The Castore kit debacle is a really strange one. As ugly as the kits look, this isn’t a sudden issue. Anyone who watched Villa in preseason will have noticed the sweat-drenched home kits, so why not address the issue then?
This week everything has intensified with the televised Women’s game against Manchester United to open the WSL season.
Despite concerns, Villa played in the home kit and would’ve got something from Manchester United if not for some familiar decisions when facing the Red Devils. It was like being back in the 90’s, as Villa were denied a clear penalty and had a player sent off in dubious circumstances.

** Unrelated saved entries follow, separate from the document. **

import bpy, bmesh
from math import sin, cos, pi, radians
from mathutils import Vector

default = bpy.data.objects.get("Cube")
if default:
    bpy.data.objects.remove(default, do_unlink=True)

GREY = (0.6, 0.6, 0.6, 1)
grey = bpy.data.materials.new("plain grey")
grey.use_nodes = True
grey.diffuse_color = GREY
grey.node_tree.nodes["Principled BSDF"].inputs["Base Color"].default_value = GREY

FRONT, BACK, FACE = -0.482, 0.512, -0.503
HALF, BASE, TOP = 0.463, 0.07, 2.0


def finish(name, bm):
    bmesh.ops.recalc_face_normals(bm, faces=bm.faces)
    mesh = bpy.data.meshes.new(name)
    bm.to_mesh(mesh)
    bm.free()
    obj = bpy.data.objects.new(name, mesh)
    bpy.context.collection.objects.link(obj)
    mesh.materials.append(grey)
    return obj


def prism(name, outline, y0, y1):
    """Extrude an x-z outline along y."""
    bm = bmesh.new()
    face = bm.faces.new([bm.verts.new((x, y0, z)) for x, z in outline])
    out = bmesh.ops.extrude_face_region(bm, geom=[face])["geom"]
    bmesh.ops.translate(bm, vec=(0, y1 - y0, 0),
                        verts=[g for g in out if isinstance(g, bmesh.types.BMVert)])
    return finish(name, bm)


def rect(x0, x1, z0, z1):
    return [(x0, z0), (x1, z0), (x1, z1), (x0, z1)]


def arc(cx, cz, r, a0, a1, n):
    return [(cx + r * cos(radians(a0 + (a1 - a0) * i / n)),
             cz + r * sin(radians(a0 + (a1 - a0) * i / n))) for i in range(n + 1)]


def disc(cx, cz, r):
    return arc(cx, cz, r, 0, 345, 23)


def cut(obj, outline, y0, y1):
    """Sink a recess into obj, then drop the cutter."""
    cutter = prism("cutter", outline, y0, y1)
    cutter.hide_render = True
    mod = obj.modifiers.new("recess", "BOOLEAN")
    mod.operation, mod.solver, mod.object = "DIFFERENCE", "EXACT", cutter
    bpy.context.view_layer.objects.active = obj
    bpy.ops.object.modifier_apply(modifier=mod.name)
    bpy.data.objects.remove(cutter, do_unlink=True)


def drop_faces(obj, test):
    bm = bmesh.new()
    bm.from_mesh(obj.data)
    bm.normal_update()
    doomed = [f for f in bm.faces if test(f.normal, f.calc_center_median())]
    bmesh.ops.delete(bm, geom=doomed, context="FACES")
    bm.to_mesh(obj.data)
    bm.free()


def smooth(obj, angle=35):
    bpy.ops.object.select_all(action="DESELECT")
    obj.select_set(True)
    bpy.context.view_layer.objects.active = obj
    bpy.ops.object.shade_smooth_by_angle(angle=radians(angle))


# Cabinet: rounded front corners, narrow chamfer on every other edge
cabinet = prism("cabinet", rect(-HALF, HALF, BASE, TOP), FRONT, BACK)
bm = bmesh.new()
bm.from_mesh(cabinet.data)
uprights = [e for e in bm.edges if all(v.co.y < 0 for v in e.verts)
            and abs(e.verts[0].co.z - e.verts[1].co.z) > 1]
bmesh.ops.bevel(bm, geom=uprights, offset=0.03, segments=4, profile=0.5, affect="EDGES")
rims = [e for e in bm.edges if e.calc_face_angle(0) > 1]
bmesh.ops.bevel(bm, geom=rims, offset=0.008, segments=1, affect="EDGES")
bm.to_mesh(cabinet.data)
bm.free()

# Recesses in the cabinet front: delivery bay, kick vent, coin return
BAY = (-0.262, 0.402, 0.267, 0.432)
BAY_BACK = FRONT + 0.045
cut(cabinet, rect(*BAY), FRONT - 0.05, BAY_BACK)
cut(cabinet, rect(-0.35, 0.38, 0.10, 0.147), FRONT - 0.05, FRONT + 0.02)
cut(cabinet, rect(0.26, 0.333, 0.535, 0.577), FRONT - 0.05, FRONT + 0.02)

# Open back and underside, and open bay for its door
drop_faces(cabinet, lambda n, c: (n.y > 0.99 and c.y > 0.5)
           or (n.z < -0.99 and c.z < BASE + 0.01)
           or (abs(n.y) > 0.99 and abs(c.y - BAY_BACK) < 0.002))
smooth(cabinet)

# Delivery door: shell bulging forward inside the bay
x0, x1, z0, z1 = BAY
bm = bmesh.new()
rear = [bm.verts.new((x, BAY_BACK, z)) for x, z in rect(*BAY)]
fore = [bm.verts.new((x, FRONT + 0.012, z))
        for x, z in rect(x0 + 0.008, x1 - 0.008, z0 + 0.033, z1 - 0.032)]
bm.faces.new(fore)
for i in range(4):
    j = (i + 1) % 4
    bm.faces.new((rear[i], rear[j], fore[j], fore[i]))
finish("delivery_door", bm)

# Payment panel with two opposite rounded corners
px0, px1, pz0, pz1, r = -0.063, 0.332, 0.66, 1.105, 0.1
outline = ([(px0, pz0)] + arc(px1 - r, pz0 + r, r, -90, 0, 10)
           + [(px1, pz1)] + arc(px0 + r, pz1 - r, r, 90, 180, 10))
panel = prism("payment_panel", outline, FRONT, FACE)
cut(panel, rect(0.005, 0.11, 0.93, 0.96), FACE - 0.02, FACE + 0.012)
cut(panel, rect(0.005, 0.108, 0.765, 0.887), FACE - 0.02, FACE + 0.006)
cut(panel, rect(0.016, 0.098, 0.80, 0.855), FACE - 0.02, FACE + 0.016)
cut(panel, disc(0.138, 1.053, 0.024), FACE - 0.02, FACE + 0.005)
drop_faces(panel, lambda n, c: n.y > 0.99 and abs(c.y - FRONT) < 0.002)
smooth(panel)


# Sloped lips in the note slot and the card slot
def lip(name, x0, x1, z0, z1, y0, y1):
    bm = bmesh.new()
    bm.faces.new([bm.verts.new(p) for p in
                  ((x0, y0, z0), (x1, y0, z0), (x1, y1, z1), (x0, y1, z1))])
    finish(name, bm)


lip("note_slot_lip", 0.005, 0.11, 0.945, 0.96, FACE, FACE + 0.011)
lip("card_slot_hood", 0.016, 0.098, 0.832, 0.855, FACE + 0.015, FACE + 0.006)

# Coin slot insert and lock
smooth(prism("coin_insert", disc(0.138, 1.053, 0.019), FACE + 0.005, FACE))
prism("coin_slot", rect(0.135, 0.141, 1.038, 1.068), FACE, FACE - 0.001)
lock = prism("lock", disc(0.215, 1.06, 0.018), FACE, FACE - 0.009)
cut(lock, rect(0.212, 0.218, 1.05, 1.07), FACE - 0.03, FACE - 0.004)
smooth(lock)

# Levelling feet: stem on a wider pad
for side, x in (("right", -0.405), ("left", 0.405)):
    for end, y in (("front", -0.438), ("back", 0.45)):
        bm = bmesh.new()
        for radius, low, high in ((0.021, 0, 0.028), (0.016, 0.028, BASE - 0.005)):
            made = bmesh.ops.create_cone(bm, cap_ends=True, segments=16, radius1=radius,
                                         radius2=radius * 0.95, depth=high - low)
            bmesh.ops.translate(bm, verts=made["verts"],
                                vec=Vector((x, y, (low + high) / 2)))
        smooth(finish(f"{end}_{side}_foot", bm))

The whole Castore affair is just another off-pitch issue threatening to make its way onto the pitch. While this one isn’t Villa’s fault, the Everton attendance very much is.
Usually, the first home cup game of the season is included for season ticket holders to avoid the very situation that happened against Everton.
With rising prices, more midweek games and a cost of living crisis, and against a team that was there a few weeks ago
made the trek to Villa Park for a League Cup third-round game an unnecessary expense for many.
The attendance figure of 23,851 – which included Everton taking the majority of the North Stand – was pathetic but completely justified.
With Everton fans looking out over a half-empty stadium, they made the noise and their team put in an adequate performance.
Villa players, by contrast, just looked like a team playing at a quarter pace, even more so when the next performance, featuring many of the same players, was the electric demolition of Brighton.
As a fan who fondly remembers the League Cup triumphs under Ron Atkinson and Brian Little, an exit at the first hurdle, when the draw was wide open is just another ugly reminder that domestic Cup football isn’t a priority for Aston Villa, so price it accordingly.
The outstanding win against Brighton too, was slightly marred by massive blocks of empty seats in the stands that had been held back for patrons of ‘The Lower Grounds’ and it is a shame the match wasn’t a sellout. But the Villa Commercial team will once again have been happy to see the spotlight on the pitch rather than off it, as Emery’s team took the headlines.
Follow Phil on Twitter here – @prsgame